Dataset records below:
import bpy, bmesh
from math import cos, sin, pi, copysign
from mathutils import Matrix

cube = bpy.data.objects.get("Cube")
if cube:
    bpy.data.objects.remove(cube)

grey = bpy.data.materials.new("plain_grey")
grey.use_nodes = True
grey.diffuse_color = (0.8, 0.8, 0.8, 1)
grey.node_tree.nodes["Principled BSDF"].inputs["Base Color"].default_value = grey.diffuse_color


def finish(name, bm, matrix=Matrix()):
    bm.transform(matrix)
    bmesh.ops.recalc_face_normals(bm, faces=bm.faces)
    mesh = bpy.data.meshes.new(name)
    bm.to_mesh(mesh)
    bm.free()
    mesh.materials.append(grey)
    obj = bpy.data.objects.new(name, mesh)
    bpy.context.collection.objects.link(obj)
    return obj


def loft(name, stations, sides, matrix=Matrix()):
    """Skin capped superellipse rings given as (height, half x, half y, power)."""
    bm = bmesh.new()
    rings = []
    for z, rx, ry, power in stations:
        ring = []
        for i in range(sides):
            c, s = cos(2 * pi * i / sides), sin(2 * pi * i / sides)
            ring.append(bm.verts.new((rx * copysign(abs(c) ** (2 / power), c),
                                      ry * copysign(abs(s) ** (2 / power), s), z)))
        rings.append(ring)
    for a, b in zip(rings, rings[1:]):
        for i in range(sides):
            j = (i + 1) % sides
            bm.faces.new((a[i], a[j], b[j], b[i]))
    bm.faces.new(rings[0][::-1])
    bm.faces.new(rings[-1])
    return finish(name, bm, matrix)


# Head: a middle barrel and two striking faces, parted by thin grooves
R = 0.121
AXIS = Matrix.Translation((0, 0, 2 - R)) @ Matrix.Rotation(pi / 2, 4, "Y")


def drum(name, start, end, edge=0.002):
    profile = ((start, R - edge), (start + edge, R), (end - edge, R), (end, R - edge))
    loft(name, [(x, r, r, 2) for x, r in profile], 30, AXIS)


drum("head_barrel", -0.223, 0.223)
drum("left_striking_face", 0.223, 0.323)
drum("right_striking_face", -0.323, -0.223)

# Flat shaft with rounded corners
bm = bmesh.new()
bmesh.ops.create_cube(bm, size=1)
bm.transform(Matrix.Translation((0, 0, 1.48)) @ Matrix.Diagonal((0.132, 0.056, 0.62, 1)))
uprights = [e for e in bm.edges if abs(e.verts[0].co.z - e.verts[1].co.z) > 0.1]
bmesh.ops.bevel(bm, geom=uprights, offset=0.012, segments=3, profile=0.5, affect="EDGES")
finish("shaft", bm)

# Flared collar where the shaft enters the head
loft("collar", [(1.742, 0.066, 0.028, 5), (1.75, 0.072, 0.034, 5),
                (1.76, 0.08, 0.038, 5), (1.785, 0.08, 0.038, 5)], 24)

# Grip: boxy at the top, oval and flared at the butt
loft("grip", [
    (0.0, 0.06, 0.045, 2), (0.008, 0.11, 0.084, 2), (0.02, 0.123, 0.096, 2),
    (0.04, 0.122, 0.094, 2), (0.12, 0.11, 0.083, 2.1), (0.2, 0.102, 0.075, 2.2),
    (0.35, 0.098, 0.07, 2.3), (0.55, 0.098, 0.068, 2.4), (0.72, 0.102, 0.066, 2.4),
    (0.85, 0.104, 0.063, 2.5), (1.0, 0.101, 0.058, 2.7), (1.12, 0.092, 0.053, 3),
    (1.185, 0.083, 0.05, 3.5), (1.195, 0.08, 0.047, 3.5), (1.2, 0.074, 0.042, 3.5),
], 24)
End of Dataset records.
Dataset records below:
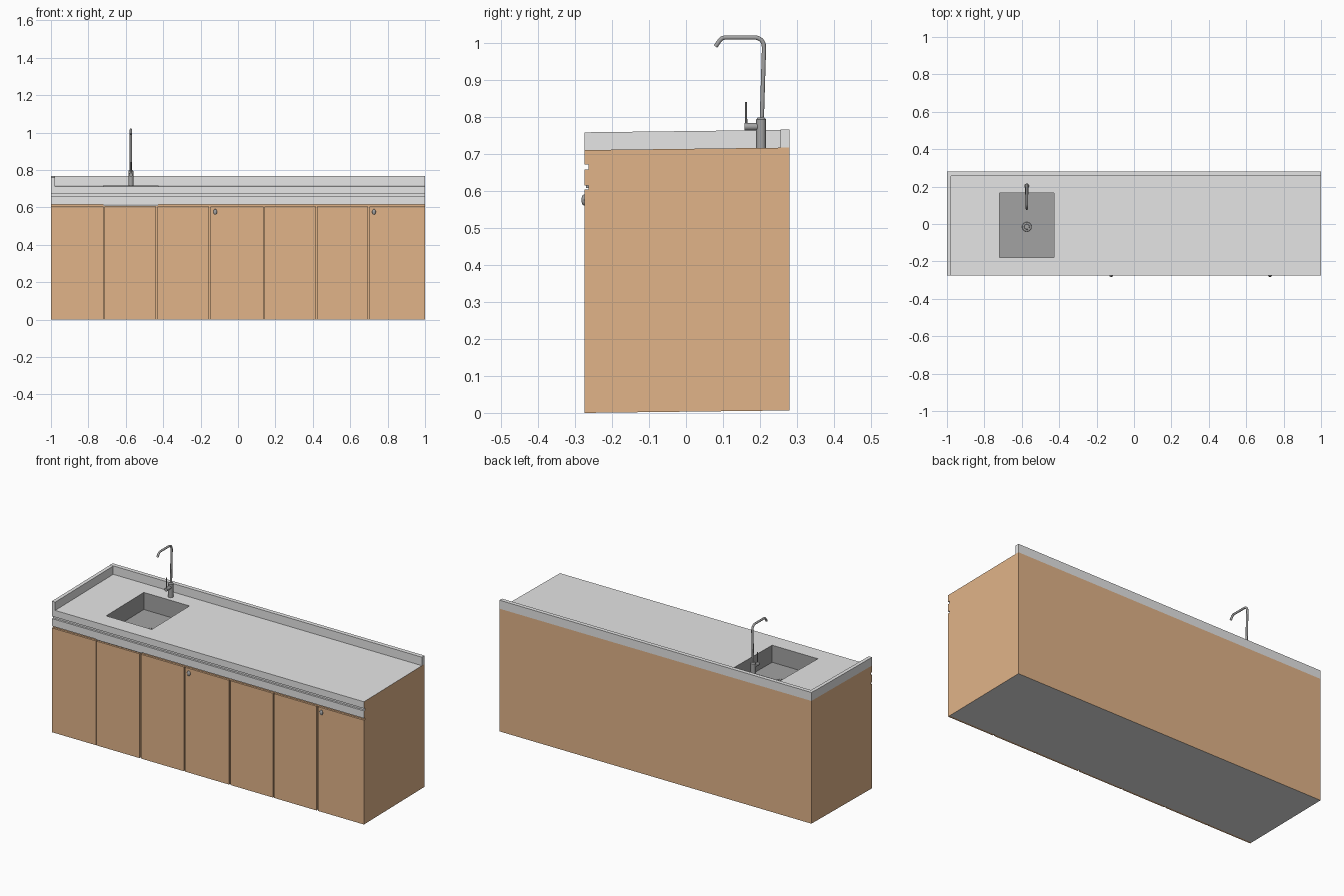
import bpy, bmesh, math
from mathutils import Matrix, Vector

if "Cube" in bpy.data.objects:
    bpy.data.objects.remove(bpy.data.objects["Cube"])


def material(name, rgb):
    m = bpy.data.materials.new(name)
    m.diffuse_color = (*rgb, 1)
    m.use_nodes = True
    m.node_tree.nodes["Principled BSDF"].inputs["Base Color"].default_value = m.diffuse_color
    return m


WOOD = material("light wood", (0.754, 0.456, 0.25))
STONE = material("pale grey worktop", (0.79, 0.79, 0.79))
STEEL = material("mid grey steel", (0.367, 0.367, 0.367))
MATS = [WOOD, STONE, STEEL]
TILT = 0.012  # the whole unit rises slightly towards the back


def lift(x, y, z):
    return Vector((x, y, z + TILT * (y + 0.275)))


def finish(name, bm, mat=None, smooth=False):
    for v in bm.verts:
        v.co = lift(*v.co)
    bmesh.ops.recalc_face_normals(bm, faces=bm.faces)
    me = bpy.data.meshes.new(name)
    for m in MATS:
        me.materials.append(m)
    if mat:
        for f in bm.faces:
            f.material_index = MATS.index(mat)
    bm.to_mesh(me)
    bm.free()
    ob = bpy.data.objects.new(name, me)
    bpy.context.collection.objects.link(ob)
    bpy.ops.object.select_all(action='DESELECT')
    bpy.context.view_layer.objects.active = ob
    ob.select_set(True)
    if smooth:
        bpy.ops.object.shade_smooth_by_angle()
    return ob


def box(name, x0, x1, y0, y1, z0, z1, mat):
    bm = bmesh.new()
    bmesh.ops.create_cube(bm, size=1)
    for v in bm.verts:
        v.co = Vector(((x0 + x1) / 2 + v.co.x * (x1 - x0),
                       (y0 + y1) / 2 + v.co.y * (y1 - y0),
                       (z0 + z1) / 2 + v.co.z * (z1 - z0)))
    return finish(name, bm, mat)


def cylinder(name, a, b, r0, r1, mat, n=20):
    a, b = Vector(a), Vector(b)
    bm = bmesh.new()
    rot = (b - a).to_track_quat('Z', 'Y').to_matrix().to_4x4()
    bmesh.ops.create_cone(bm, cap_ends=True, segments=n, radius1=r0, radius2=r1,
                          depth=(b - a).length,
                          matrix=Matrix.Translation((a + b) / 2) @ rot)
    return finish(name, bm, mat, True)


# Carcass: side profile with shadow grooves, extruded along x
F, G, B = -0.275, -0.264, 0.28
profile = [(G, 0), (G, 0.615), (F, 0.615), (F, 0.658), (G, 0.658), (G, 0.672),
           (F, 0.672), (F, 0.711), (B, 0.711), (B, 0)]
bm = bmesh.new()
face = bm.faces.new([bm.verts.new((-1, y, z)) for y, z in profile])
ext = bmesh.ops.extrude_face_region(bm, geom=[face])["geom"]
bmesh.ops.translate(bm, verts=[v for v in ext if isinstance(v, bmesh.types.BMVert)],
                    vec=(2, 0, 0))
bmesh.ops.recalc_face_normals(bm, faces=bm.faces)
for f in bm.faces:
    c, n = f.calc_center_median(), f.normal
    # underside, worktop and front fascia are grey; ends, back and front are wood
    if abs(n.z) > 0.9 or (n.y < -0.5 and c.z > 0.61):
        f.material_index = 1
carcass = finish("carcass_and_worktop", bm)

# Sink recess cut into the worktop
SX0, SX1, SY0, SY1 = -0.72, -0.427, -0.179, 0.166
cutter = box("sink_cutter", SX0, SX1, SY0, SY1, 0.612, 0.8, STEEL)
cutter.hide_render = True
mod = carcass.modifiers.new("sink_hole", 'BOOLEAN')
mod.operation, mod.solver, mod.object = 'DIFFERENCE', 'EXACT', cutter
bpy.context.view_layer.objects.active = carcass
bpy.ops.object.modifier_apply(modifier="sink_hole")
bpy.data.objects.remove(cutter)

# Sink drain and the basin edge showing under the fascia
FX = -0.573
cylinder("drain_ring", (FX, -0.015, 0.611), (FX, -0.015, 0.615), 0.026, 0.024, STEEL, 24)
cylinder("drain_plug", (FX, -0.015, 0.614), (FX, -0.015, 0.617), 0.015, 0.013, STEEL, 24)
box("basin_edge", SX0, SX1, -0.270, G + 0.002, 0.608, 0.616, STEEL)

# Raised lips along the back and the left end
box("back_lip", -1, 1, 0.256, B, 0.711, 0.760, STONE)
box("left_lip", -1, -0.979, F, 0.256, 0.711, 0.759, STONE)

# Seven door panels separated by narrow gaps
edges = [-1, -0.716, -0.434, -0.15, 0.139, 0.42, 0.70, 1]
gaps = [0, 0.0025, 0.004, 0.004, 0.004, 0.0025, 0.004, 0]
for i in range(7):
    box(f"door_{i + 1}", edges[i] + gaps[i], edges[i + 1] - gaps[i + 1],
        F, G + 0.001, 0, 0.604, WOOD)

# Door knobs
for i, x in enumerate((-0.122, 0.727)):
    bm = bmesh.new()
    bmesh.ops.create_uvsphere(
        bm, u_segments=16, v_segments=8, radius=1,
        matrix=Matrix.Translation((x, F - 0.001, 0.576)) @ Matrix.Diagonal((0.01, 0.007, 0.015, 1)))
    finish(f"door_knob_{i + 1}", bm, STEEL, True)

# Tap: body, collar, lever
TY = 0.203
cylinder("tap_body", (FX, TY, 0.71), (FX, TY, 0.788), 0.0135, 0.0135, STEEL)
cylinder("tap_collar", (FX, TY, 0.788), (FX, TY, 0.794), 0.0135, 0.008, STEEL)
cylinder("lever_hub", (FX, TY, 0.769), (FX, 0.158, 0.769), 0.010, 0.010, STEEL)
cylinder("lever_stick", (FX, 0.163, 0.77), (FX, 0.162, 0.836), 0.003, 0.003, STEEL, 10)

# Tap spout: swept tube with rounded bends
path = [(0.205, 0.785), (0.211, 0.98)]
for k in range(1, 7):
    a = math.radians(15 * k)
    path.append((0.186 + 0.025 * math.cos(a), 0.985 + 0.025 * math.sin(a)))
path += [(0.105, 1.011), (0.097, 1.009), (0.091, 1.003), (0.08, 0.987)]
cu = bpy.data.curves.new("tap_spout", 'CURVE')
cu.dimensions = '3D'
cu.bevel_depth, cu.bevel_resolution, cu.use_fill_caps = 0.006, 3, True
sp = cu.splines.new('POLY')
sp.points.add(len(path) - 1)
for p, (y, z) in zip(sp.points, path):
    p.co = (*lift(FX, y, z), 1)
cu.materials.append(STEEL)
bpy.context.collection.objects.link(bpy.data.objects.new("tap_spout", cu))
End of Dataset records.
## Aim of the exercise
Above are some records; copy exactly the lines from the one with "face = bm.faces.new([bm.verts.new((-1, y, z))" through the one with "SX0, SX1, SY0, SY1 = -0.72, -0.427, -0.179, 0.166", both included, and no others.

## Result
face = bm.faces.new([bm.verts.new((-1, y, z)) for y, z in profile])
ext = bmesh.ops.extrude_face_region(bm, geom=[face])["geom"]
bmesh.ops.translate(bm, verts=[v for v in ext if isinstance(v, bmesh.types.BMVert)],
                    vec=(2, 0, 0))
bmesh.ops.recalc_face_normals(bm, faces=bm.faces)
for f in bm.faces:
    c, n = f.calc_center_median(), f.normal
    # underside, worktop and front fascia are grey; ends, back and front are wood
    if abs(n.z) > 0.9 or (n.y < -0.5 and c.z > 0.61):
        f.material_index = 1
carcass = finish("carcass_and_worktop", bm)

# Sink recess cut into the worktop
SX0, SX1, SY0, SY1 = -0.72, -0.427, -0.179, 0.166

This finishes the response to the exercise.